- Opening Delimiter -

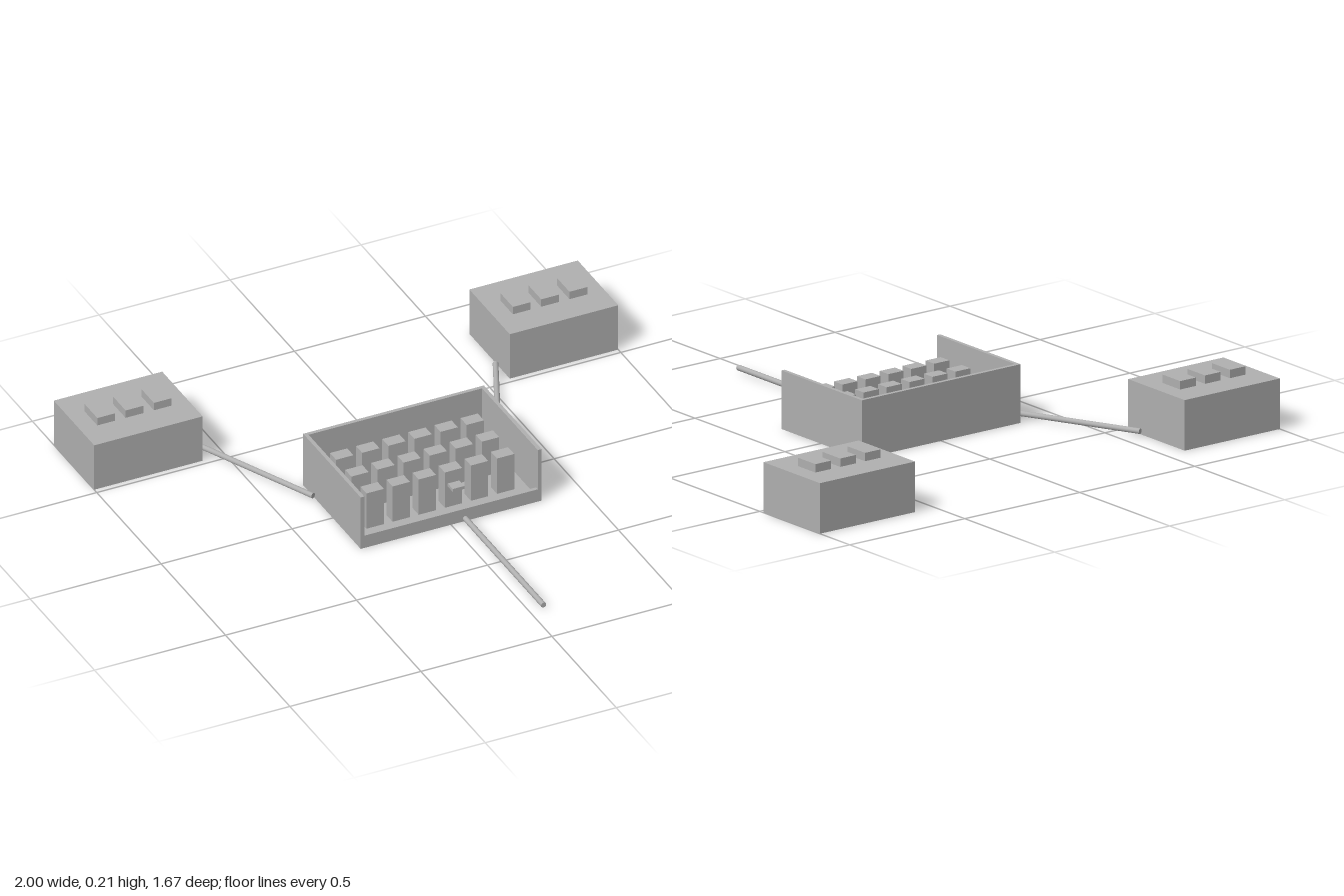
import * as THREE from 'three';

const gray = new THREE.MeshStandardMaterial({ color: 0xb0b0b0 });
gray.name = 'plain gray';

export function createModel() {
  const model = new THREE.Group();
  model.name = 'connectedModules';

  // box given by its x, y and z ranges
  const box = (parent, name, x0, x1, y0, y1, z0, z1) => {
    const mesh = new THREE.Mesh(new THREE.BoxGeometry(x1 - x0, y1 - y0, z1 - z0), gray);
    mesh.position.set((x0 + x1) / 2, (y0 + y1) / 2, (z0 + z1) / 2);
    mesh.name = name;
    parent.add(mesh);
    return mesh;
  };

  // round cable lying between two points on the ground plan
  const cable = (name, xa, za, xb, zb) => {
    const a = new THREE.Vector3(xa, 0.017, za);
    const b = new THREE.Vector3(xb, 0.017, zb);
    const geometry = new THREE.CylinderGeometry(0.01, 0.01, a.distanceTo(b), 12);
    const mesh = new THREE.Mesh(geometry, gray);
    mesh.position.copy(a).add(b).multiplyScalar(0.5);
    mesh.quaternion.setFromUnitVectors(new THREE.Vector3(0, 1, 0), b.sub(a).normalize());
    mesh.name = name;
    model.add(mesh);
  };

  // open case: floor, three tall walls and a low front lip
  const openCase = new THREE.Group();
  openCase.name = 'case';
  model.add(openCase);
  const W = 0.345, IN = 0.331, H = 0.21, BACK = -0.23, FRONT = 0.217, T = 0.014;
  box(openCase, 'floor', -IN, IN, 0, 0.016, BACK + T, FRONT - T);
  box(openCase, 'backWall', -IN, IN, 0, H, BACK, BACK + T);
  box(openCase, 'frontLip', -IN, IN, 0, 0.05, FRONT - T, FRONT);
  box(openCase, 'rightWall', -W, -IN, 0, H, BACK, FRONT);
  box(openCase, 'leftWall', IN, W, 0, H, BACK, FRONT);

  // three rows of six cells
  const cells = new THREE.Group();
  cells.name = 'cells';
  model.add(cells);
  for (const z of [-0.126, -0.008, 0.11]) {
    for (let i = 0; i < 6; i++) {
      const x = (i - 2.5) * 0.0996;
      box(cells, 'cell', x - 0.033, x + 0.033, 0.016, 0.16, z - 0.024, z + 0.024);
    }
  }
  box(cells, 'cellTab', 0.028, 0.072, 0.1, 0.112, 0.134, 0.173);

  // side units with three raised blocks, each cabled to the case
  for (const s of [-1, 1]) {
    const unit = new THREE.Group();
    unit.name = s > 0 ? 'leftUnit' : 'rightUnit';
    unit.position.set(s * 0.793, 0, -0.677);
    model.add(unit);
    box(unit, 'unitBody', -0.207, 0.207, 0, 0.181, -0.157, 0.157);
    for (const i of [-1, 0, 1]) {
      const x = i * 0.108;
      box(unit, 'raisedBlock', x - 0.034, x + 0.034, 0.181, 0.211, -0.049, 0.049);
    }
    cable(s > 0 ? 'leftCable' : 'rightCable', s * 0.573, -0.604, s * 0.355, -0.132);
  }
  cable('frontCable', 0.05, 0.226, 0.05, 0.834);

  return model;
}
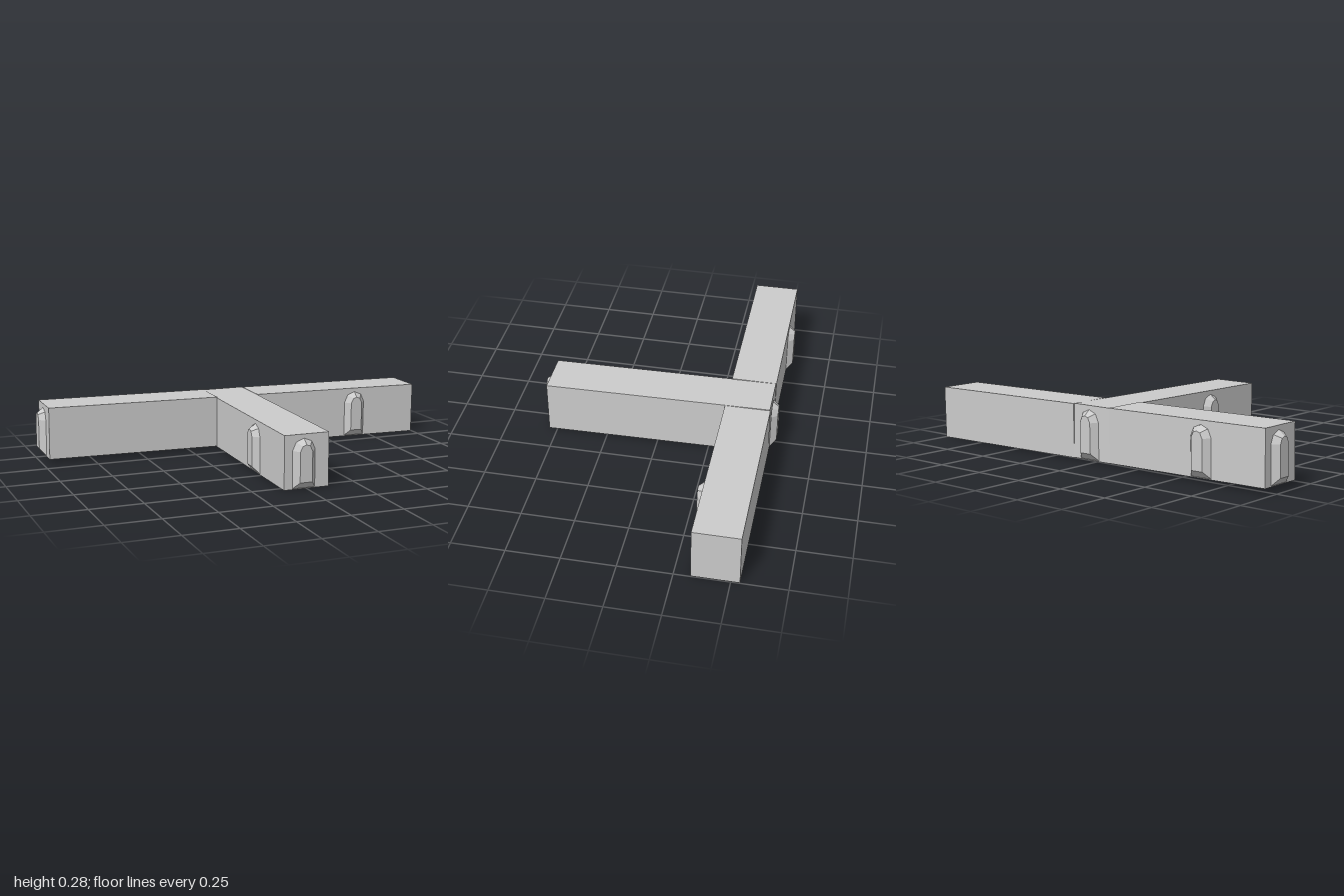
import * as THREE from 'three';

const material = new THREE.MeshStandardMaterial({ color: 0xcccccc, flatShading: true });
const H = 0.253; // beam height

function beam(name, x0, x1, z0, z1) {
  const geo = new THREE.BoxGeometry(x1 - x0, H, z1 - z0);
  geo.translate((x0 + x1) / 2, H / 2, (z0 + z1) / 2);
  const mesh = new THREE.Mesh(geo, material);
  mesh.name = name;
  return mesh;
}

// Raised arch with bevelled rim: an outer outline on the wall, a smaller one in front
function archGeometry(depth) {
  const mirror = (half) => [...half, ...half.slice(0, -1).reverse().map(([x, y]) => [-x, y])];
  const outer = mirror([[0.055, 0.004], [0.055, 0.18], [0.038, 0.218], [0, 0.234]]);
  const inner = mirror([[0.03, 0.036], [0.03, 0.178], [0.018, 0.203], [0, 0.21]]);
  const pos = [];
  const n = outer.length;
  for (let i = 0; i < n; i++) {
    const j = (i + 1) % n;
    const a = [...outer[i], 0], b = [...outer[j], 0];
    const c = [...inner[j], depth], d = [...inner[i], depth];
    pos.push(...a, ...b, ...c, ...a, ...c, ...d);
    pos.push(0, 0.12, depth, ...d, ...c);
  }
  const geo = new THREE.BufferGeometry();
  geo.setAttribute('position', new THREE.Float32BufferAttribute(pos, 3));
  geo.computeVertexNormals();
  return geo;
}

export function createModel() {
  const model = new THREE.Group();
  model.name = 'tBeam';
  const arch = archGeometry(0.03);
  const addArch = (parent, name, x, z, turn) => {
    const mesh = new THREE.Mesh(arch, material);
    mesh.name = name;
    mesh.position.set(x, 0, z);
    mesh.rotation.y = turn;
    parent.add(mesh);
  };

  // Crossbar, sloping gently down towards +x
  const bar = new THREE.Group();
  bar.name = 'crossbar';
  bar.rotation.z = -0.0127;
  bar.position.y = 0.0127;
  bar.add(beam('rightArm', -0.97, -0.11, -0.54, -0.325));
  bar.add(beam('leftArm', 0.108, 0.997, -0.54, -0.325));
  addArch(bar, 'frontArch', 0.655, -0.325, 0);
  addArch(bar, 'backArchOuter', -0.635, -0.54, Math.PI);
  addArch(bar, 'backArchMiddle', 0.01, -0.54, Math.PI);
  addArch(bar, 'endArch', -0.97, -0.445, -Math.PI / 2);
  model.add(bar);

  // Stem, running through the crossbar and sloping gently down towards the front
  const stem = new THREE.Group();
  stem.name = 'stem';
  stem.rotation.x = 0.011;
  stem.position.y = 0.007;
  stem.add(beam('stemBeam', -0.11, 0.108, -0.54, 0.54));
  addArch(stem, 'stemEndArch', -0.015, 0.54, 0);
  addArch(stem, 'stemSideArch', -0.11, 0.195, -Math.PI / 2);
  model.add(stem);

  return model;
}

- Closing Delimiter -
- Opening Delimiter -

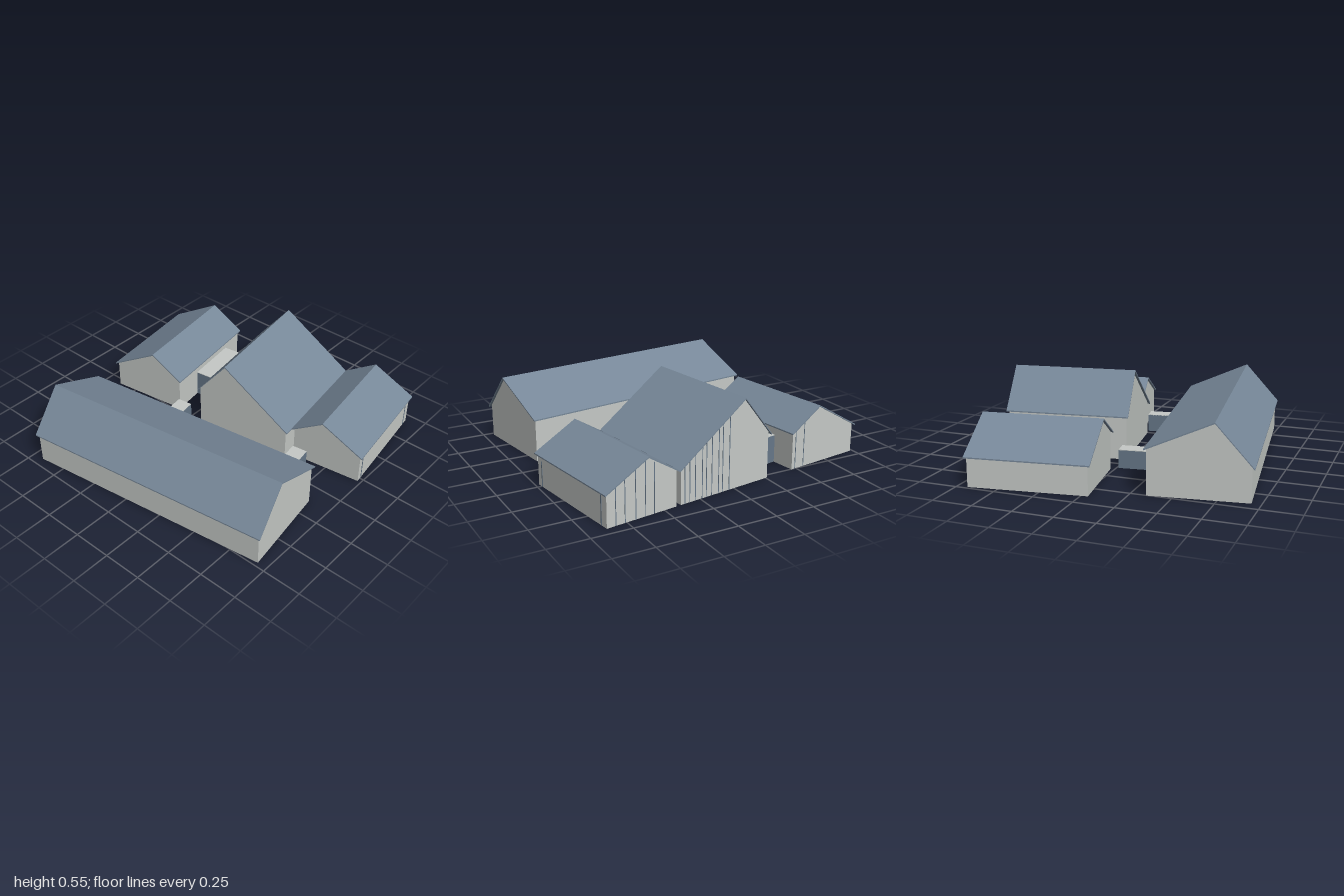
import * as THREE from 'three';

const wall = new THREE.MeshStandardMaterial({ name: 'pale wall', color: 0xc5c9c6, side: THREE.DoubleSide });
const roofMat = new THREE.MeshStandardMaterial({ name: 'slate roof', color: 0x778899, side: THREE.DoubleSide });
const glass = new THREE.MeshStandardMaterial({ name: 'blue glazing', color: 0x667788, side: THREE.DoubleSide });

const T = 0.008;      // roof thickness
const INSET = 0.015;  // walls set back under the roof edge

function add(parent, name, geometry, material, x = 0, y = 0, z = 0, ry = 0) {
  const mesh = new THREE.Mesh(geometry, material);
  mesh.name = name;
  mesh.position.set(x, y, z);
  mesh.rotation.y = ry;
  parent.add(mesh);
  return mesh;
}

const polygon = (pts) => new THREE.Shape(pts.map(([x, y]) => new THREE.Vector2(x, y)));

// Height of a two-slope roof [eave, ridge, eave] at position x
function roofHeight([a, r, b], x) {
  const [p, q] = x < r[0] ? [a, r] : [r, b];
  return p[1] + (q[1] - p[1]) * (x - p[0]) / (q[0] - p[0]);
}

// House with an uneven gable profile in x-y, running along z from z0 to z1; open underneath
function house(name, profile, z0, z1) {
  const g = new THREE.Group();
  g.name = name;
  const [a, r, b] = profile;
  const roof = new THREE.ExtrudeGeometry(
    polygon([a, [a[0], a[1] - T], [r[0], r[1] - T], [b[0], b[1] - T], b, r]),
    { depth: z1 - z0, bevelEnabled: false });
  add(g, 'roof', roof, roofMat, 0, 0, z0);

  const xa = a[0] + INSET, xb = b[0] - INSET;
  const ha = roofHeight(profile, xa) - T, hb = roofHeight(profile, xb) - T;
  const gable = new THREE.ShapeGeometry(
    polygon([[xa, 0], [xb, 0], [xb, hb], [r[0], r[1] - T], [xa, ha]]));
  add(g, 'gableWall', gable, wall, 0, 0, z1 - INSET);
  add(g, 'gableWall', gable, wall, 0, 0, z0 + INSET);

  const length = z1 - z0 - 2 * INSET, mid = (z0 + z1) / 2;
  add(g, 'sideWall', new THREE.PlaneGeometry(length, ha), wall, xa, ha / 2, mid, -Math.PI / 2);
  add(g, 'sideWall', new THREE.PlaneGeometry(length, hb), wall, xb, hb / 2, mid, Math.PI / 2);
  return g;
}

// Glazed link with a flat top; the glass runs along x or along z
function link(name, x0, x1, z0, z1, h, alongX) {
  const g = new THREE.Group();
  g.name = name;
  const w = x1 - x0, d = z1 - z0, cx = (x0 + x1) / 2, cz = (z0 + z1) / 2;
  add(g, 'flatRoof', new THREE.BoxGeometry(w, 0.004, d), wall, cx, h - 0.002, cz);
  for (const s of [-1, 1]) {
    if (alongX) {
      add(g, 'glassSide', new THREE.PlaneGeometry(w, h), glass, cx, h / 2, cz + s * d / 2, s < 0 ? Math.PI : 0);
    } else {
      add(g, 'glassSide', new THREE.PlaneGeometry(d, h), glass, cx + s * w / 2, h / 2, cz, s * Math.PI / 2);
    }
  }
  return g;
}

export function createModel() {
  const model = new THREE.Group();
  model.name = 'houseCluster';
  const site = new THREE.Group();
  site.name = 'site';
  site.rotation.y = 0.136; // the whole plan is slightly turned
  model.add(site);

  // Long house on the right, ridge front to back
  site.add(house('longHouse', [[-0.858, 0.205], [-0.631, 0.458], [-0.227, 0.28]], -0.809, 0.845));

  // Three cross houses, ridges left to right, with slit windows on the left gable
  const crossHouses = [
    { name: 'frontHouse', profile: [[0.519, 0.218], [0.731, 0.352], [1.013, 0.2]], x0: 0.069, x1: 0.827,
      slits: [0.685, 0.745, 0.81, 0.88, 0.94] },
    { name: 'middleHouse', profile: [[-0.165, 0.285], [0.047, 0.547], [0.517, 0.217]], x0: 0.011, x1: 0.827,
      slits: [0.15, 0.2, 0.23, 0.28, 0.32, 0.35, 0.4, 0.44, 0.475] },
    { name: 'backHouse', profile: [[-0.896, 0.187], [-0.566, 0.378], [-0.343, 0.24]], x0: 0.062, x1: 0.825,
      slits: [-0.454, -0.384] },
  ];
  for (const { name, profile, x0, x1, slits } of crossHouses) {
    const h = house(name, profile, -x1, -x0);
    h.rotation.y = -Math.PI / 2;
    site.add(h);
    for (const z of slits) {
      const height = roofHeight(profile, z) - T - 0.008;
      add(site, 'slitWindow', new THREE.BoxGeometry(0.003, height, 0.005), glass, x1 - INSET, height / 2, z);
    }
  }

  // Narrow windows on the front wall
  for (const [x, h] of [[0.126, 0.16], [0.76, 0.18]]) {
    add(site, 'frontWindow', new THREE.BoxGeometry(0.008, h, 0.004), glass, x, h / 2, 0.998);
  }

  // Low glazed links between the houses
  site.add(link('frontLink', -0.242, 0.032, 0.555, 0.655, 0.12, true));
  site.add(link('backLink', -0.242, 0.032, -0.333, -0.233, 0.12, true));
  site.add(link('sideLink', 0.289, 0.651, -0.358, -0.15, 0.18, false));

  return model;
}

- Closing Delimiter -

ASSIGNMENT – The material above holds pictures; leave them out and set down exactly the lines from the line with "for (const i" to the line with "down towards +x", both included.

EXERCISE RESPONSE –
    for (const i of [-1, 0, 1]) {
      const x = i * 0.108;
      box(unit, 'raisedBlock', x - 0.034, x + 0.034, 0.181, 0.211, -0.049, 0.049);
    }
    cable(s > 0 ? 'leftCable' : 'rightCable', s * 0.573, -0.604, s * 0.355, -0.132);
  }
  cable('frontCable', 0.05, 0.226, 0.05, 0.834);

  return model;
}
import * as THREE from 'three';

const material = new THREE.MeshStandardMaterial({ color: 0xcccccc, flatShading: true });
const H = 0.253; // beam height

function beam(name, x0, x1, z0, z1) {
  const geo = new THREE.BoxGeometry(x1 - x0, H, z1 - z0);
  geo.translate((x0 + x1) / 2, H / 2, (z0 + z1) / 2);
  const mesh = new THREE.Mesh(geo, material);
  mesh.name = name;
  return mesh;
}

// Raised arch with bevelled rim: an outer outline on the wall, a smaller one in front
function archGeometry(depth) {
  const mirror = (half) => [...half, ...half.slice(0, -1).reverse().map(([x, y]) => [-x, y])];
  const outer = mirror([[0.055, 0.004], [0.055, 0.18], [0.038, 0.218], [0, 0.234]]);
  const inner = mirror([[0.03, 0.036], [0.03, 0.178], [0.018, 0.203], [0, 0.21]]);
  const pos = [];
  const n = outer.length;
  for (let i = 0; i < n; i++) {
    const j = (i + 1) % n;
    const a = [...outer[i], 0], b = [...outer[j], 0];
    const c = [...inner[j], depth], d = [...inner[i], depth];
    pos.push(...a, ...b, ...c, ...a, ...c, ...d);
    pos.push(0, 0.12, depth, ...d, ...c);
  }
  const geo = new THREE.BufferGeometry();
  geo.setAttribute('position', new THREE.Float32BufferAttribute(pos, 3));
  geo.computeVertexNormals();
  return geo;
}

export function createModel() {
  const model = new THREE.Group();
  model.name = 'tBeam';
  const arch = archGeometry(0.03);
  const addArch = (parent, name, x, z, turn) => {
    const mesh = new THREE.Mesh(arch, material);
    mesh.name = name;
    mesh.position.set(x, 0, z);
    mesh.rotation.y = turn;
    parent.add(mesh);
  };

  // Crossbar, sloping gently down towards +x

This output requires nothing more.